Then there's the massive supply chain. Apple's products are so intricate and require so many outside contributions that 36 publicly traded companies count on the iPhone maker for at least 10 percent of their revenue, according to FactSet.
That's far more than the number of companies that rely on Google, Microsoft or Amazon, whose ecosystems have each been covered as part of a year-end CNBC series on tech giants and their growing dominance.
One of the biggest challenges of working with Apple is the high level of secrecy around its products. Not only does the company limit what suppliers can say about the relationship, but partners often don't know Apple's future plans for its phones, watches, computers and other devices. As a result, they can be blindsided by Apple's decision to go another route or to even build rival technology itself.
Apple has a long history of demanding high levels of customization in its hardware, giving suppliers little choice but to focus on iPhones.
Investors in Imagination Technologies, which counts on Apple for 45 percent of revenue, know this story all too well. The stock plunged as much as 71 percent in a single day after an announcement that Apple would stop using its graphics processors. (The company was acquired by a private equity firm a few months later).
Apple had been working on its own technology to replace Imagination's chips, presumably for some time.
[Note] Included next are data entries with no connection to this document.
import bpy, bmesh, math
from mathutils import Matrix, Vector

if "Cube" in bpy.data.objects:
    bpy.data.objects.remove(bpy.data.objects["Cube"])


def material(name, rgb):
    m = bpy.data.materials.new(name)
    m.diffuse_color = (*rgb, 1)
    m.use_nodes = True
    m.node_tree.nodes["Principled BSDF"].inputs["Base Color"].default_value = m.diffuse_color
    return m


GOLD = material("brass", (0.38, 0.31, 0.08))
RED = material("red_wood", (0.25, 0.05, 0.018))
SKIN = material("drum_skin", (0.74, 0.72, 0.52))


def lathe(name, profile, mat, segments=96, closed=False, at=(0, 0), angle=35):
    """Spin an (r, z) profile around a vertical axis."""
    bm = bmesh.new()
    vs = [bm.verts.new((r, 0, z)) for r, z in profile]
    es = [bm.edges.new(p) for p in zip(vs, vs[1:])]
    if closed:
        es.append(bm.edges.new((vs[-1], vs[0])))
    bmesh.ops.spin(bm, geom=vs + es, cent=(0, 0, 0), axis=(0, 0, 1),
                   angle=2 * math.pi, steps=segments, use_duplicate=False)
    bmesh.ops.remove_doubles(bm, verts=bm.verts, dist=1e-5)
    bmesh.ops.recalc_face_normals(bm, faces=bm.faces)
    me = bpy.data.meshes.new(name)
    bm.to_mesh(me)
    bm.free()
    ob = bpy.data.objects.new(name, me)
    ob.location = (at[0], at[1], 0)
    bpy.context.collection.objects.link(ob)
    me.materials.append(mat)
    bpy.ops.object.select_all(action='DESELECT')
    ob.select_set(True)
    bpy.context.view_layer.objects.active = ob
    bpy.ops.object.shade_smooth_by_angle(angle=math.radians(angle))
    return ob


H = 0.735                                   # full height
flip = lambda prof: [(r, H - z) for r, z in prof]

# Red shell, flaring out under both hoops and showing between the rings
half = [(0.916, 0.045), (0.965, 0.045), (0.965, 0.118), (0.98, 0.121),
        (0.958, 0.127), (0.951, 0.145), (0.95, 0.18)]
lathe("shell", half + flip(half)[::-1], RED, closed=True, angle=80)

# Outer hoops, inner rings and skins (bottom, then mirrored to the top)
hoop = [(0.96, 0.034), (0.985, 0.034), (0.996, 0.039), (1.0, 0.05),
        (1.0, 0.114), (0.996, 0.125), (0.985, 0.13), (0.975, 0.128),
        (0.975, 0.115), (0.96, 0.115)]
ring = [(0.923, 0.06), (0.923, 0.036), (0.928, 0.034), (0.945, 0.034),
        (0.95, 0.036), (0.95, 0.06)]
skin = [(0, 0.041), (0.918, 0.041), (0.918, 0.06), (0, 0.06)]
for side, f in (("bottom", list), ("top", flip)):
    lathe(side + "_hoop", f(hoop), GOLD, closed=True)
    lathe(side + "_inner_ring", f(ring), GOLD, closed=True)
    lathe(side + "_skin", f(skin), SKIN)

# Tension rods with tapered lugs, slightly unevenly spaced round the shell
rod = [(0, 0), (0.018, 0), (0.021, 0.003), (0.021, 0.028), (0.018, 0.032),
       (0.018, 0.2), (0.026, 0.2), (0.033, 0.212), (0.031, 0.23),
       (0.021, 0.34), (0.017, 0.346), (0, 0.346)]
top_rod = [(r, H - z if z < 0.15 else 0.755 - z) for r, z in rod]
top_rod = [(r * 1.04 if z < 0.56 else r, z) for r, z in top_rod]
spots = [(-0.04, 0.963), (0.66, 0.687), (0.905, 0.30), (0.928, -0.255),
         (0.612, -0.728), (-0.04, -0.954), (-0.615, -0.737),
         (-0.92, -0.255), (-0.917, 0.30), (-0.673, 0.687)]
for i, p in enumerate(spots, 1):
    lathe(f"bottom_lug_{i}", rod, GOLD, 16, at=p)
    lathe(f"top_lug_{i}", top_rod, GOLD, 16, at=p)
The company's research and development efforts pointed to a potentially new revolutionary product, like a car. But Apple was actually developing processors and sensors, even hiring key Imagination staffers along the way.
InvenSense, a maker of motion sensors, relies on Apple for 40 percent of sales. In 2016, the company's chief financial officer predicted a pullback from a mystery customer — presumed to be Apple. Investor's Business Daily predicted sales would "topple" and within months InvenSense sold itself to a Japanese electronics company.
Japan Display, which gets 54 percent of sales from Apple, has become the latest to field questions from investors about whether it has been "shut out of Apple's fortunes," alongside Dialog Semiconductor (74 percent of revenue comes from Apple).
Speaking generally about Apple's hardware suppliers, here's what former Apple engineer Bruce Tognazzini told CNBC this week:
"What Apple does — and it's a very deliberate strategy — is they line up enough components so that no matter how much sales run away, they are not going to run out of parts. And then, when they get to the point where they have a clearer picture of what the maximum number of sales will be, they cut back on their orders. This not only ensures they always have the parts they need, but it also ties up production capacity and keeps these companies from offering that capacity to other cell phone companies. So it's kind of a double win for them."
It's not just smaller companies. Chipmaker Qualcomm gets 10 percent of revenue from Apple. After working harmoniously together for years, the two companies are in the midst of an exhaustive legal dispute over royalty payments, patents and contracts.
Qualcomm has many reasons to be concerned, including this one: As of Friday, Counterpoint Research estimates that Apple is now the top global smartphone system-on-a-chip provider — second only to Qualcomm.
Qualcomm declined to comment and Apple didn't respond to requests for comment.
Hardware companies aren't alone in tying their fortunes to Apple. Mobile game developers don't have many places to go for distribution, with Apple and Google having largely cornered the market.
Apart from collaborations like Super Mario and Swift Playgrounds, Apple doesn't stamp its name on too many games, turning instead to third-party developers to supply the entertainment that fills the App Store.
There's plenty of money to be made. On Christmas day alone, consumers spent $158 million on mobile games, according to data from Sensor Tower. But gaming is also a hit-driven industry, fueled by fads like FarmVille, Pokemon Go and Flappy Bird.
GungHo Online Entertainment, which gets 54 percent of its revenue from Apple, is a prime example of the risk.
Japanese tech mogul Masayoshi Son partnered with Apple to bring the iPhone to Japan in 2008, after practically banging down Steve Jobs's door to propose a partnership with SoftBank. But it was Taizo Son, his brother, who founded GungHo (SoftBank owned a significant stake until 2016).
The Son brothers have a history of working together, dating back to launch of Yahoo Japan, and both men went on to become billionaires.
"It's (a) bit like running a bar," one Japanese game maker told Bloomberg in 2015. "You're always on, hustling to get the customers in and to keep them happy. Otherwise you have no business."